*EXERCISE PROMPT*.
Counting every line in the records below that holds "objects", give the total and add nothing.

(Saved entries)
= Beginning of Section =

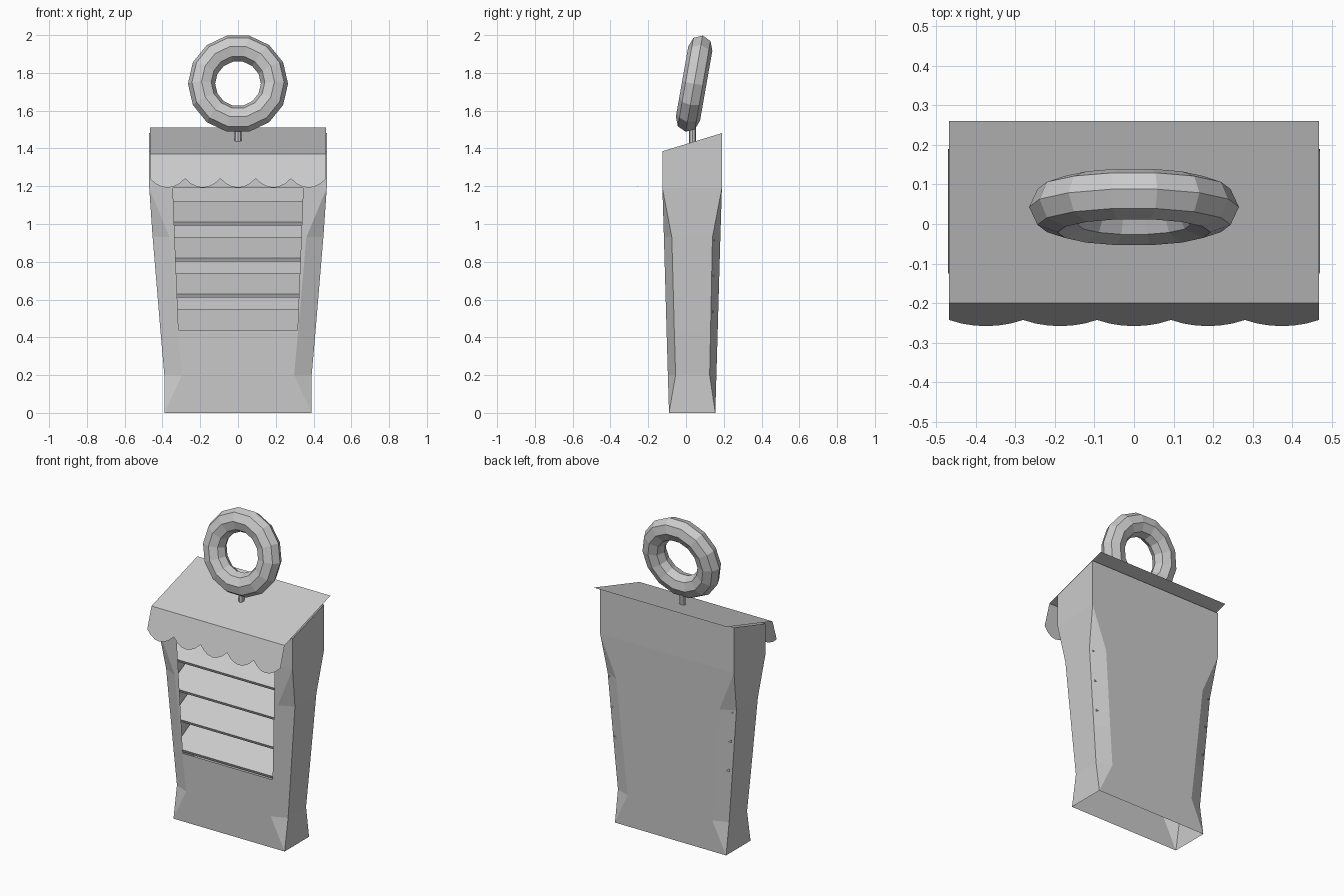
import bpy, bmesh, math
from mathutils import Matrix

if "Cube" in bpy.data.objects:
    bpy.data.objects.remove(bpy.data.objects["Cube"])


def mesh_object(name, bm):
    bmesh.ops.remove_doubles(bm, verts=bm.verts, dist=0.0005)
    bmesh.ops.dissolve_degenerate(bm, edges=bm.edges, dist=0.0005)
    bmesh.ops.recalc_face_normals(bm, faces=bm.faces)
    me = bpy.data.meshes.new(name)
    bm.to_mesh(me)
    bm.free()
    ob = bpy.data.objects.new(name, me)
    bpy.context.collection.objects.link(ob)
    return ob


# Booth body: open shell, corners chamfered only in the middle
# z, half width, chamfer start x, front y, back y, side front y, side back y, opening half width
rings = [
    (0.00, 0.390, 0.390, -0.090, 0.155, -0.090, 0.155, 0),
    (0.20, 0.390, 0.297, -0.096, 0.161, -0.055, 0.125, 0),
    (0.44, 0.411, 0.319, -0.103, 0.168, -0.062, 0.130, 0.315),
    (0.93, 0.452, 0.362, -0.117, 0.182, -0.075, 0.140, 0.335),
    (1.19, 0.470, 0.470, -0.125, 0.190, -0.125, 0.190, 0.345),
    (1.385, 0.470, 0.470, -0.125, 0.190, -0.125, 0.190, 0),
]
bm = bmesh.new()
loops = []
for i, (z, w, c, f, b, sf, sb, h) in enumerate(rings):
    zb = z + 0.096 if i == len(rings) - 1 else z
    pts = [(-c, f, z), (c, f, z), (w, sf, z), (w, sb, zb),
           (c, b, zb), (-c, b, zb), (-w, sb, zb), (-w, sf, z)]
    loops.append([bm.verts.new(p) for p in pts])
for i in range(len(rings) - 1):
    lo, hi = loops[i], loops[i + 1]
    for k in range(8):
        n = (k + 1) % 8
        if k == 0 and i in (2, 3):
            # strips either side of the display opening
            for s, j in ((-1, 0), (1, 1)):
                inner = [bm.verts.new((s * r[7], r[3], r[0])) for r in (rings[i + 1], rings[i])]
                bm.faces.new([lo[j], hi[j]] + inner)
        else:
            bm.faces.new([lo[k], lo[n], hi[n], hi[k]])
mesh_object("booth_body", bm)

# Sloping display trays
for i in range(4):
    z = 0.44 + 0.19 * i
    w = 0.402 + 0.016 * i
    f, b = -0.066 - 0.004 * i, 0.138 + 0.003 * i
    bm = bmesh.new()
    prof = [(f, z), (b, z + 0.11), (b + 0.008, z + 0.092), (f + 0.008, z - 0.018)]
    left, right = [[bm.verts.new((s * w, y, zz)) for y, zz in prof] for s in (-1, 1)]
    bm.faces.new(left)
    bm.faces.new(right)
    for k in range(4):
        n = (k + 1) % 4
        bm.faces.new([left[k], left[n], right[n], right[k]])
    mesh_object("tray_%d" % (i + 1), bm)

# Roof sheet
W = 0.467
bm = bmesh.new()
bm.faces.new([bm.verts.new(p) for p in
              [(-W, -0.2, 1.37), (W, -0.2, 1.37), (W, 0.26, 1.51), (-W, 0.26, 1.51)]])
mesh_object("roof", bm)

# Scalloped awning flap
bm = bmesh.new()
steps = 6
rows = []
for i in range(5 * steps + 1):
    t = (i % steps) / steps
    x = -W + 2 * W * i / (5 * steps)
    z = 1.24 - 0.048 * math.sin(math.pi * t) ** 0.8
    y = -0.2 - 0.058 * (1.37 - z) / 0.178
    rows.append((bm.verts.new((x, -0.2, 1.37)), bm.verts.new((x, y, z))))
for a, b in zip(rows, rows[1:]):
    bm.faces.new([a[0], a[1], b[1], b[0]])
mesh_object("awning", bm)

# Sign pole
bpy.ops.mesh.primitive_cylinder_add(vertices=8, radius=0.018, depth=0.13, location=(0, 0.034, 1.495))
bpy.context.object.name = "sign_pole"

# Ring sign, leaning back
bpy.ops.mesh.primitive_torus_add(major_segments=14, minor_segments=8,
                                 major_radius=0.193, minor_radius=0.072)
ring = bpy.context.object
ring.name = "ring_sign"
ring.data.transform(Matrix.Translation((0, 0.043, 1.743))
                    @ Matrix.Rotation(math.radians(90 - 10), 4, 'X')
                    @ Matrix.Diagonal((1, 1, 0.9, 1))
                    @ Matrix.Rotation(math.pi / 2 + math.pi / 14, 4, 'Z'))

= End of Section =

*WRITTEN ANSWER*.
4